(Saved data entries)
=== Section Start ===

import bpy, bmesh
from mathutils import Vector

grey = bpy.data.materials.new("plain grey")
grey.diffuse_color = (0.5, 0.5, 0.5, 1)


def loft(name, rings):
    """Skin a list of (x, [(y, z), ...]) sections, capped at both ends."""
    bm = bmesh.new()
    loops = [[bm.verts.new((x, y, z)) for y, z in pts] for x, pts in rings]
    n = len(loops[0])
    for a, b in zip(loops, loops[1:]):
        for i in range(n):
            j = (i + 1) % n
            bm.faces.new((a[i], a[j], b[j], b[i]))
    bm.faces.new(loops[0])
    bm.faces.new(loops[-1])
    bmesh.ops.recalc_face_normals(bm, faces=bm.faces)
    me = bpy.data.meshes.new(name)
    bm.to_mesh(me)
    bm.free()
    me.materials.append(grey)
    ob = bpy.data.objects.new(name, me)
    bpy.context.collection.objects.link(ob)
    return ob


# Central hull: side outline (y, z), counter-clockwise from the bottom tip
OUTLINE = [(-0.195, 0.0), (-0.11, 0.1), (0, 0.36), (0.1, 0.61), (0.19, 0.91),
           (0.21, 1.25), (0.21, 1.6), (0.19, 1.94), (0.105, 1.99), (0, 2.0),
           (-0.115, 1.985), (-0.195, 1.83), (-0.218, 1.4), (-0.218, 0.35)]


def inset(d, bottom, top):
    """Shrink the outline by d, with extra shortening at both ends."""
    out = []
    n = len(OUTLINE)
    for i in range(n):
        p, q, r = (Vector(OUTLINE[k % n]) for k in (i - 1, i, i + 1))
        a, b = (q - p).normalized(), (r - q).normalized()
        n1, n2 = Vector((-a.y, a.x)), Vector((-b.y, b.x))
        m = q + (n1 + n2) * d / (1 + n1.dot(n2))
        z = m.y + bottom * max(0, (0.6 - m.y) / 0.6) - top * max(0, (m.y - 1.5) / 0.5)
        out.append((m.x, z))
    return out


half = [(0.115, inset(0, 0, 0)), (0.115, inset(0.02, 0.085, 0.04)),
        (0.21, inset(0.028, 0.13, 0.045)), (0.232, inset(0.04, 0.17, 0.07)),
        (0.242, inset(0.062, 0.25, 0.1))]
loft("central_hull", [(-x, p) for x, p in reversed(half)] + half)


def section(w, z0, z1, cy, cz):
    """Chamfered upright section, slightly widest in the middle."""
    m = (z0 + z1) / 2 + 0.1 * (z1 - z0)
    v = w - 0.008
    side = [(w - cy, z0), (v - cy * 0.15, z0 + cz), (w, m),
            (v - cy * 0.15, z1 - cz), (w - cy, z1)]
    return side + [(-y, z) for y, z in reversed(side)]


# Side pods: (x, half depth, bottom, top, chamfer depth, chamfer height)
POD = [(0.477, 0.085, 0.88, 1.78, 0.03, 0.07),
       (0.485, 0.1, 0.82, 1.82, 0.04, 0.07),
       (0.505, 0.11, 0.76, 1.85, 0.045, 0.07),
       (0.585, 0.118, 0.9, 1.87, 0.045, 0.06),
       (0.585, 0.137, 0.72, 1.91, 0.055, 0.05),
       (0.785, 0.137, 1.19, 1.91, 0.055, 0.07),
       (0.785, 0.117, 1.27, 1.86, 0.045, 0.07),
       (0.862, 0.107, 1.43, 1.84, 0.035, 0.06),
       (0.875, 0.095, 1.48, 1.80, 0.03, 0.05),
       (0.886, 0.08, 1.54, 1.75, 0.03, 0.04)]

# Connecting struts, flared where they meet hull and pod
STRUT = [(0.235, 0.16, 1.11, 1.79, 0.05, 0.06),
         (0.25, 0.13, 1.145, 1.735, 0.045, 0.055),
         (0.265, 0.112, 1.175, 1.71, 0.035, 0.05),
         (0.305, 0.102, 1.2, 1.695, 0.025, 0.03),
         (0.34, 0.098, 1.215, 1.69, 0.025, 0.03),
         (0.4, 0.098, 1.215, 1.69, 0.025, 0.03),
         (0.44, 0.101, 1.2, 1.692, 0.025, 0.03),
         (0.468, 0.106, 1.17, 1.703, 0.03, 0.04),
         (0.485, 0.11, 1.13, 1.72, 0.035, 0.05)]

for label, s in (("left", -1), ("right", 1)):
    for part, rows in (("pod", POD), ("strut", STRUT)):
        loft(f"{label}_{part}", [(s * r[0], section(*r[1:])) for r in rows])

=== Section End ===

Extract the complete set of records unchanged.

import bpy, bmesh
from mathutils import Vector

grey = bpy.data.materials.new("plain grey")
grey.diffuse_color = (0.5, 0.5, 0.5, 1)


def loft(name, rings):
    """Skin a list of (x, [(y, z), ...]) sections, capped at both ends."""
    bm = bmesh.new()
    loops = [[bm.verts.new((x, y, z)) for y, z in pts] for x, pts in rings]
    n = len(loops[0])
    for a, b in zip(loops, loops[1:]):
        for i in range(n):
            j = (i + 1) % n
            bm.faces.new((a[i], a[j], b[j], b[i]))
    bm.faces.new(loops[0])
    bm.faces.new(loops[-1])
    bmesh.ops.recalc_face_normals(bm, faces=bm.faces)
    me = bpy.data.meshes.new(name)
    bm.to_mesh(me)
    bm.free()
    me.materials.append(grey)
    ob = bpy.data.objects.new(name, me)
    bpy.context.collection.objects.link(ob)
    return ob


# Central hull: side outline (y, z), counter-clockwise from the bottom tip
OUTLINE = [(-0.195, 0.0), (-0.11, 0.1), (0, 0.36), (0.1, 0.61), (0.19, 0.91),
           (0.21, 1.25), (0.21, 1.6), (0.19, 1.94), (0.105, 1.99), (0, 2.0),
           (-0.115, 1.985), (-0.195, 1.83), (-0.218, 1.4), (-0.218, 0.35)]


def inset(d, bottom, top):
    """Shrink the outline by d, with extra shortening at both ends."""
    out = []
    n = len(OUTLINE)
    for i in range(n):
        p, q, r = (Vector(OUTLINE[k % n]) for k in (i - 1, i, i + 1))
        a, b = (q - p).normalized(), (r - q).normalized()
        n1, n2 = Vector((-a.y, a.x)), Vector((-b.y, b.x))
        m = q + (n1 + n2) * d / (1 + n1.dot(n2))
        z = m.y + bottom * max(0, (0.6 - m.y) / 0.6) - top * max(0, (m.y - 1.5) / 0.5)
        out.append((m.x, z))
    return out


half = [(0.115, inset(0, 0, 0)), (0.115, inset(0.02, 0.085, 0.04)),
        (0.21, inset(0.028, 0.13, 0.045)), (0.232, inset(0.04, 0.17, 0.07)),
        (0.242, inset(0.062, 0.25, 0.1))]
loft("central_hull", [(-x, p) for x, p in reversed(half)] + half)


def section(w, z0, z1, cy, cz):
    """Chamfered upright section, slightly widest in the middle."""
    m = (z0 + z1) / 2 + 0.1 * (z1 - z0)
    v = w - 0.008
    side = [(w - cy, z0), (v - cy * 0.15, z0 + cz), (w, m),
            (v - cy * 0.15, z1 - cz), (w - cy, z1)]
    return side + [(-y, z) for y, z in reversed(side)]


# Side pods: (x, half depth, bottom, top, chamfer depth, chamfer height)
POD = [(0.477, 0.085, 0.88, 1.78, 0.03, 0.07),
       (0.485, 0.1, 0.82, 1.82, 0.04, 0.07),
       (0.505, 0.11, 0.76, 1.85, 0.045, 0.07),
       (0.585, 0.118, 0.9, 1.87, 0.045, 0.06),
       (0.585, 0.137, 0.72, 1.91, 0.055, 0.05),
       (0.785, 0.137, 1.19, 1.91, 0.055, 0.07),
       (0.785, 0.117, 1.27, 1.86, 0.045, 0.07),
       (0.862, 0.107, 1.43, 1.84, 0.035, 0.06),
       (0.875, 0.095, 1.48, 1.80, 0.03, 0.05),
       (0.886, 0.08, 1.54, 1.75, 0.03, 0.04)]

# Connecting struts, flared where they meet hull and pod
STRUT = [(0.235, 0.16, 1.11, 1.79, 0.05, 0.06),
         (0.25, 0.13, 1.145, 1.735, 0.045, 0.055),
         (0.265, 0.112, 1.175, 1.71, 0.035, 0.05),
         (0.305, 0.102, 1.2, 1.695, 0.025, 0.03),
         (0.34, 0.098, 1.215, 1.69, 0.025, 0.03),
         (0.4, 0.098, 1.215, 1.69, 0.025, 0.03),
         (0.44, 0.101, 1.2, 1.692, 0.025, 0.03),
         (0.468, 0.106, 1.17, 1.703, 0.03, 0.04),
         (0.485, 0.11, 1.13, 1.72, 0.035, 0.05)]

for label, s in (("left", -1), ("right", 1)):
    for part, rows in (("pod", POD), ("strut", STRUT)):
        loft(f"{label}_{part}", [(s * r[0], section(*r[1:])) for r in rows])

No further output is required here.